This fellowship will allow Gitau to continue the work she began in Kisii, resulting from a 2018 Carnegie fellowship. The primary goal of the fellowship is to facilitate the actualization of the Center for Peace and Conflict. Gitau helped lay the foundation and vision for this center during her 2018 trip to Kenya. During this current fellowship, she will help create manuals and templates for short-term workshops for students, faculty, staff, and community leaders. These will help to learn concrete strategies that will enable them to be more aware of peace and conflict within their communities and equip them with knowledge and skills to create stronger, healthier communities.
Kisii University is located in a cosmopolitan city surrounded by several communities facing threats against their peace, and the communities are fighting against the invasion of their territory. Establishment of the Center for Peace, Social Justice, Equality, and Security will help address the infighting among communities and bring different stakeholders together for peaceful dialogue.
“My participation in this CADF project will present an opportunity for me to incorporate many of the ideas and knowledge into my teaching, consequently, impacting Clarke students’ intellectual growth while broadening their world view,” said Gitau. “It will also strengthen Clarke’s global connections, strengthen institutional linkages, and engage in innovative activities that would address higher education transformation. In addition, it will further Clarke’s commitment to social justice, social responsibility, and global awareness.”

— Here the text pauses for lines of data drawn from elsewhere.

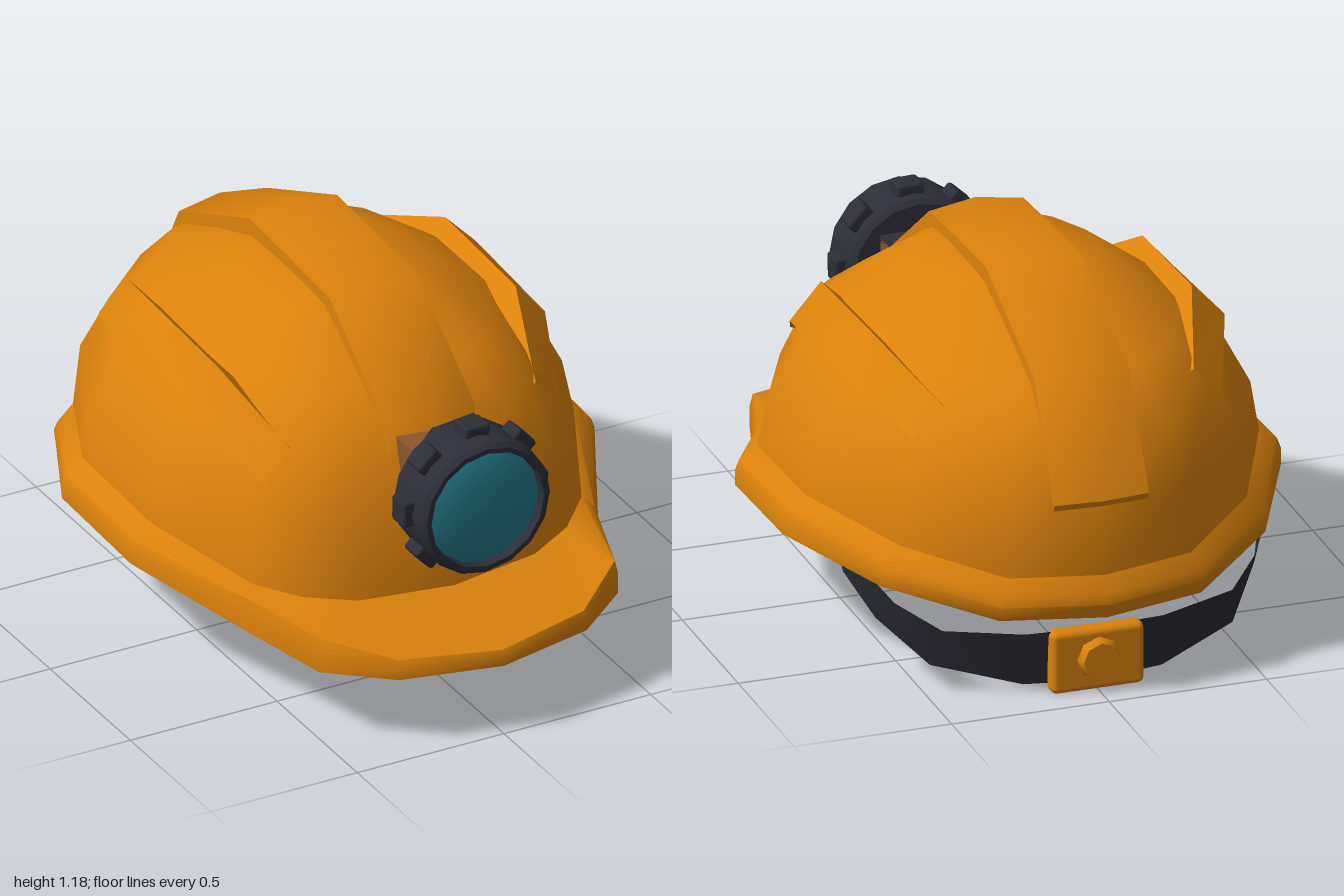
import * as THREE from 'three';
import { mergeVertices, toCreasedNormals } from 'three/addons/utils/BufferGeometryUtils.js';
import { RoundedBoxGeometry } from 'three/addons/geometries/RoundedBoxGeometry.js';

const mat = (name, color, side = THREE.FrontSide) => {
  const m = new THREE.MeshStandardMaterial({ color, side });
  m.name = name;
  return m;
};

// Skin a surface over rows of [x, y, z] points
function loft(rows, closed, crease) {
  const n = rows[0].length, idx = [];
  for (let i = 0; i < rows.length - 1; i++) {
    for (let j = 0; j < (closed ? n : n - 1); j++) {
      const k = (j + 1) % n, a = i * n + j, b = i * n + k;
      idx.push(a, a + n, b, b, a + n, b + n);
    }
  }
  let g = new THREE.BufferGeometry();
  g.setAttribute('position', new THREE.Float32BufferAttribute(rows.flat(2), 3));
  g.setIndex(idx);
  g = mergeVertices(g, 1e-4);
  if (crease) return toCreasedNormals(g, crease);
  g.computeVertexNormals();
  return g;
}

// Complete a half outline (back to front on +x) into a full ring
const mirrorRing = half => [...half, ...half.slice(1, -1).reverse().map(([x, y, z]) => [-x, y, z])];

// Upright block from a plan outline of [x, z] points
const planBlock = (points, height) => new THREE.ExtrudeGeometry(
  new THREE.Shape(points.map(([x, z]) => new THREE.Vector2(x, -z))), { depth: height, bevelEnabled: false }).rotateX(-Math.PI / 2);

export function createModel() {
  const model = new THREE.Group();
  const orange = mat('orange shell', 0xdb820b);
  const dark = mat('dark rubber', 0x2e2e38);
  const strapMat = mat('strap black', 0x2a2a33, THREE.DoubleSide);
  const teal = mat('teal glass', 0x257f8c);
  const brown = mat('brown bracket', 0x8c5630);
  const add = (name, geo, material, x = 0, y = 0, z = 0, parent = model) => {
    const m = new THREE.Mesh(geo, material);
    m.name = name;
    m.position.set(x, y, z);
    parent.add(m);
    return m;
  };

  // Dome: rings share the base outline, each with its own width, length and height
  const base = mirrorRing([
    [0, 0.4, -0.96], [0.29, 0.41, -0.91], [0.55, 0.46, -0.68], [0.72, 0.5, -0.31], [0.72, 0.485, 0.12],
    [0.56, 0.4, 0.46], [0.45, 0.38, 0.57], [0.3, 0.365, 0.645], [0, 0.36, 0.69],
  ]);
  // half width, back z, front z, back y, front y, rise at the sides
  const levels = [
    [0.69, -0.95, 0.655, 0.63, 0.6, 0.05],
    [0.605, -0.86, 0.55, 0.82, 0.84, 0.0],
    [0.48, -0.745, 0.42, 0.95, 0.94, 0.0],
    [0.28, -0.34, 0.19, 1.12, 1.1, -0.02],
    [0, -0.07, -0.07, 1.14, 1.14, 0],
  ];
  const rings = levels.map(([w, zb, zf, yb, yf, rise]) => base.map(([x, , z]) => {
    const t = (z + 0.96) / 1.65;
    return [x / 0.72 * w, yb + (yf - yb) * t + rise * 4 * t * (1 - t), zb + (zf - zb) * t];
  }));
  add('dome', loft([base, ...rings], true), orange);

  // Shallow hollow inside the opening
  const opening = base.map(([x, y, z]) => [x * 0.92, y - 0.08, (z + 0.13) * 0.92 - 0.13]);
  const inset = (s, lift) => opening.map(([x, y, z]) => [x * s, 0.38 + lift + (y - 0.38) * s, -0.13 + (z + 0.13) * s]);
  add('hollow', loft([inset(0, 0.24), inset(0.4, 0.21), inset(0.75, 0.12), opening], true), orange);

  // Brim: x, z, bottom y, top y
  const brimHalf = [
    [0, -1, 0.27, 0.35], [0.32, -0.94, 0.28, 0.36], [0.61, -0.69, 0.335, 0.41], [0.79, -0.31, 0.38, 0.465],
    [0.79, 0.12, 0.365, 0.445], [0.6, 0.49, 0.265, 0.37], [0.51, 0.78, 0.242, 0.35], [0.32, 0.93, 0.237, 0.3],
    [0, 1, 0.235, 0.285],
  ];
  const lipBottom = mirrorRing(brimHalf.map(([x, z, yb]) => [x, yb, z < -0.5 ? z * 0.98 : z]));
  const lipMiddle = mirrorRing(brimHalf.map(([x, z, yb, yt]) => [x, yb + (yt - yb) * 0.6, z]));
  const lipTop = mirrorRing(brimHalf.map(([x, z, , yt]) => [x * 0.985, yt, z * 0.99]));
  add('brim', loft([opening, lipBottom, lipMiddle, lipTop, base], true, 0.7), orange);

  // Raised centre ridge running front to back, fading into the dome at both ends
  const ridge = [[0.635, 0.54], [0.56, 0.885], [0.2, 1.155], [-0.1, 1.175], [-0.32, 1.185], [-0.77, 0.99], [-0.958, 0.64], [-0.9, 0.5]];
  const ridgeRows = ridge.map(([z, y]) => {
    const scaled = (x, s) => [x, 0.5 + (y - 0.5) * s, -0.15 + (z + 0.15) * s];
    return [scaled(0.15, 0.85), scaled(0.15, 0.97), scaled(0, 1), scaled(-0.15, 0.97), scaled(-0.15, 0.85)];
  });
  add('centreRidge', loft(ridgeRows, false, 0.8), orange);

  // Side ridges: z, upper edge x y, lower edge x y; the end points lie on the dome
  const fin = [
    [0.43, 0.42, 0.815, 0.505, 0.71], [0.14, 0.51, 0.98, 0.61, 0.865],
    [-0.3, 0.51, 1.0, 0.615, 0.89], [-0.63, 0.4, 0.878, 0.49, 0.777],
  ];
  for (const s of [1, -1]) {
    const rows = fin.map(([z, ux, uy, lx, ly]) => {
      const sink = (x, y) => [s * x * 0.86, 0.5 + (y - 0.5) * 0.86, z * 0.96];
      const row = [sink(lx, ly), [s * lx, ly, z], [s * ux, uy, z], sink(ux, uy)];
      return s > 0 ? row : row.reverse();
    });
    add(s > 0 ? 'leftRidge' : 'rightRidge', loft(rows, false, 0.6), orange);
  }

  // Headlamp
  const lamp = new THREE.Group();
  lamp.name = 'headlamp';
  lamp.position.set(0, 0.72, 0.8);
  model.add(lamp);
  const turned = points => new THREE.LatheGeometry(points.map(p => new THREE.Vector2(...p)), 16).rotateX(Math.PI / 2);
  const housing = [[0, -0.1], [0.205, -0.1], [0.22, -0.085], [0.22, 0.085], [0.208, 0.1], [0.192, 0.1], [0.186, 0.06], [0, 0.06]];
  add('lampHousing', toCreasedNormals(turned(housing), 0.6), dark, 0, 0, 0, lamp);
  add('lampLens', turned([[0.19, 0.07], [0.15, 0.087], [0.08, 0.097], [0, 0.1]]), teal, 0, 0, 0, lamp);
  for (let i = 0; i < 8; i++) {
    const a = i * Math.PI / 4 - 0.03;
    const grip = add('lampGrip', new RoundedBoxGeometry(0.06, 0.085, 0.08, 1, 0.01), dark,
      Math.cos(a) * 0.218, Math.sin(a) * 0.218, -0.01, lamp);
    grip.rotation.z = a;
  }

  // Lamp bracket, flared against the dome, with a cap cut away at one corner
  const flare = [[0.122, 0.71], [0.122, 0.61], [0.145, 0.58], [0.145, 0.545]];
  add('lampBracket', planBlock([...flare, [-0.122, 0.545], [-0.122, 0.71]], 0.234), brown, 0, 0.6, 0);
  add('bracketCap', planBlock([...flare, [0, 0.56], [-0.122, 0.67], [-0.122, 0.71]], 0.02), dark, 0, 0.822, 0);
  for (const s of [1, -1]) {
    const tab = new THREE.Shape().moveTo(-0.035, 0).lineTo(0.035, 0).lineTo(0.035, 0.07).absarc(0, 0.07, 0.035, 0, Math.PI);
    const m = add('bracketTab', new THREE.ExtrudeGeometry(tab, { depth: 0.008, bevelEnabled: false, curveSegments: 5 }),
      orange, s * 0.124 - 0.004, 0.6, 0.635);
    m.rotation.y = Math.PI / 2;
  }

  // Chin strap: lower and upper edge points from the middle outward
  const lower = [[0, 0.02, -0.87], [0.22, 0.03, -0.85], [0.48, 0.09, -0.75], [0.6, 0.2, -0.6], [0.66, 0.31, -0.48], [0.66, 0.43, -0.34]];
  const upper = [[0, 0.2, -0.885], [0.22, 0.2, -0.87], [0.46, 0.22, -0.805], [0.575, 0.285, -0.7], [0.635, 0.36, -0.61], [0.655, 0.46, -0.48]];
  const whole = half => [...half.slice(1).reverse().map(([x, y, z]) => [-x, y, z]), ...half];
  add('strap', loft([whole(upper), whole(lower)], false), strapMat);

  // Buckle with a round button
  add('buckle', new RoundedBoxGeometry(0.295, 0.2, 0.06, 2, 0.02), orange, 0, 0.103, -0.877);
  const button = new THREE.CylinderGeometry(0.058, 0.07, 0.034, 8).rotateX(-Math.PI / 2);
  add('buckleButton', toCreasedNormals(button, 0.9), orange, 0, 0.108, -0.92);

  return model;
}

CADFP, now in its seventh year, is designed to increase Africa’s brain circulation, build capacity at the host institutions, and develop long-term, mutually-beneficial collaborations between universities in Africa and universities in the United States and Canada. It is funded by Carnegie Corporation of New York and managed by the Institute of International Education (IIE) in collaboration with United States International University-Africa (USIU-Africa) in Nairobi, Kenya, which coordinates the activities of the Advisory Council. A total of 527 African Diaspora Fellowships have been awarded for scholars to travel to Africa since the program’s inception in 2013.